What to do - The result should be every line in the data below that carries the string "half".
------ Records shown ------
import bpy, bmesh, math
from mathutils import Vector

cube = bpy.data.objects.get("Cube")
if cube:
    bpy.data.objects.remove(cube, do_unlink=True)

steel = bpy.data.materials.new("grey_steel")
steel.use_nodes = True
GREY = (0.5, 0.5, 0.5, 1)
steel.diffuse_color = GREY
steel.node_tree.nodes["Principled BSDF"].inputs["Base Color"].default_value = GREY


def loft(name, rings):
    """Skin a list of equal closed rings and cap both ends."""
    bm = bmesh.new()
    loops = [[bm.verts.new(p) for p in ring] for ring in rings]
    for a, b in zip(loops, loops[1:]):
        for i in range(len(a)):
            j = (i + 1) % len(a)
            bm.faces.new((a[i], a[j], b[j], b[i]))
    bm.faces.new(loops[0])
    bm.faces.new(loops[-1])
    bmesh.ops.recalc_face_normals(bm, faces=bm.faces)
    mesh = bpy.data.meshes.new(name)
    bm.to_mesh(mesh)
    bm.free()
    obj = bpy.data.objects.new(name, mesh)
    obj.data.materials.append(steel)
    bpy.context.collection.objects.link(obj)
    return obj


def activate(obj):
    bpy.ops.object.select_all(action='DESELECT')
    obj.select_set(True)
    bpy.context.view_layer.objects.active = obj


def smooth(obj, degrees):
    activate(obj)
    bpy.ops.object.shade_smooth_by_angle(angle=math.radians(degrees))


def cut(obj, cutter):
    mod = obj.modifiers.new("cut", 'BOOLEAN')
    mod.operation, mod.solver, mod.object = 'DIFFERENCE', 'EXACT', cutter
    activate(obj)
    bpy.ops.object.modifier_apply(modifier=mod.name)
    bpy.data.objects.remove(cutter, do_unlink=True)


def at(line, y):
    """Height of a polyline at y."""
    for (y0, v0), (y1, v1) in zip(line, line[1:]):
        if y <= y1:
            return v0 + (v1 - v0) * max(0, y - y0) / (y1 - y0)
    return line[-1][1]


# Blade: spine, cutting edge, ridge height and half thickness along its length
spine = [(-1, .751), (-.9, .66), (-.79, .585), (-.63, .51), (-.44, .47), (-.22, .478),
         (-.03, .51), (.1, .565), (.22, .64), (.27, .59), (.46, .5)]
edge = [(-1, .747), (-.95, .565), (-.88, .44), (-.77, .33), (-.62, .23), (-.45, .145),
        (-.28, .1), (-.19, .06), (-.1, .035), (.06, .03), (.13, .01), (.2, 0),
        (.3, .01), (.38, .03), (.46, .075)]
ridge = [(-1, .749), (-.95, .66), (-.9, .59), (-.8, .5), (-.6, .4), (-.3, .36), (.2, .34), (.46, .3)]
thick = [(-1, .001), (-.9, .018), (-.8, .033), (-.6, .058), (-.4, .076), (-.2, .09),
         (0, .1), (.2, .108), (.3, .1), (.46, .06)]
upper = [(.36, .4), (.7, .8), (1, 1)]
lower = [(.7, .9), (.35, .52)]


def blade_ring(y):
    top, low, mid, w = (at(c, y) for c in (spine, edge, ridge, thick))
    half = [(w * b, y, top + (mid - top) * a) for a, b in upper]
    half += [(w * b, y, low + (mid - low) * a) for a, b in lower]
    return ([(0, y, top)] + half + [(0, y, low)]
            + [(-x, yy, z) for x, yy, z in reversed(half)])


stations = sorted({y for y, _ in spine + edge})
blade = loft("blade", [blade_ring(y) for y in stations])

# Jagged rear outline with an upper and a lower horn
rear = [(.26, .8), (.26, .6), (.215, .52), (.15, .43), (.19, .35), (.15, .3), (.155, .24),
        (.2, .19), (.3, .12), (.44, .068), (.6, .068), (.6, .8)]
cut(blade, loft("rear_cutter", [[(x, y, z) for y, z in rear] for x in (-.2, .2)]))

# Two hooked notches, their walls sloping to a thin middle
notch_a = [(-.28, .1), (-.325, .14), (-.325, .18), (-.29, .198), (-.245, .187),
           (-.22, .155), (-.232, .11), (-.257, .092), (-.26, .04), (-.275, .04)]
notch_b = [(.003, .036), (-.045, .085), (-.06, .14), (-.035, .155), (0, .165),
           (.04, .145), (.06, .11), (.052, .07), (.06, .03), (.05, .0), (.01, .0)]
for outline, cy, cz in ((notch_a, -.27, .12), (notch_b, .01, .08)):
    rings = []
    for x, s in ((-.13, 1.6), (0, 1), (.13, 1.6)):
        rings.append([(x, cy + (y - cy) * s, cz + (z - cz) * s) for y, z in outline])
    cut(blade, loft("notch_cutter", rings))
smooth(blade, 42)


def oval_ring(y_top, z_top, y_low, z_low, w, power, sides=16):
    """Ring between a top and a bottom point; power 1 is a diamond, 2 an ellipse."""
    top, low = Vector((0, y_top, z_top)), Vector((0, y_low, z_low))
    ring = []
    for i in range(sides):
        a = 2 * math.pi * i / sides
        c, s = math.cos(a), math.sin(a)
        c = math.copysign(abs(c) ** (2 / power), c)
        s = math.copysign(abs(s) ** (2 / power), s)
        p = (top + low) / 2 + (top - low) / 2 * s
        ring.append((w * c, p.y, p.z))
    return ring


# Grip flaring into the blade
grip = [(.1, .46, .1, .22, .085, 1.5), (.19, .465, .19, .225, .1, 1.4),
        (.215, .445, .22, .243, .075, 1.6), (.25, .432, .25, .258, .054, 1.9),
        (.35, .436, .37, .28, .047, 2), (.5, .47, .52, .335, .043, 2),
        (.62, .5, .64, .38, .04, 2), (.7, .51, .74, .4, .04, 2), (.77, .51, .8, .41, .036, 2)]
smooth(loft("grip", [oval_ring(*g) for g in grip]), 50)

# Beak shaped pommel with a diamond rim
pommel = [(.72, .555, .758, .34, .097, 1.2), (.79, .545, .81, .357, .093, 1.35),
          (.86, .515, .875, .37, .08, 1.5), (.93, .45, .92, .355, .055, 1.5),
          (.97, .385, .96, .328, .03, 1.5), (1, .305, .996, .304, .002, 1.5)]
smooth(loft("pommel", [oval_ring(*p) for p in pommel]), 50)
------
Your solution -
# Blade: spine, cutting edge, ridge height and half thickness along its length
    half = [(w * b, y, top + (mid - top) * a) for a, b in upper]
    half += [(w * b, y, low + (mid - low) * a) for a, b in lower]
    return ([(0, y, top)] + half + [(0, y, low)]
            + [(-x, yy, z) for x, yy, z in reversed(half)])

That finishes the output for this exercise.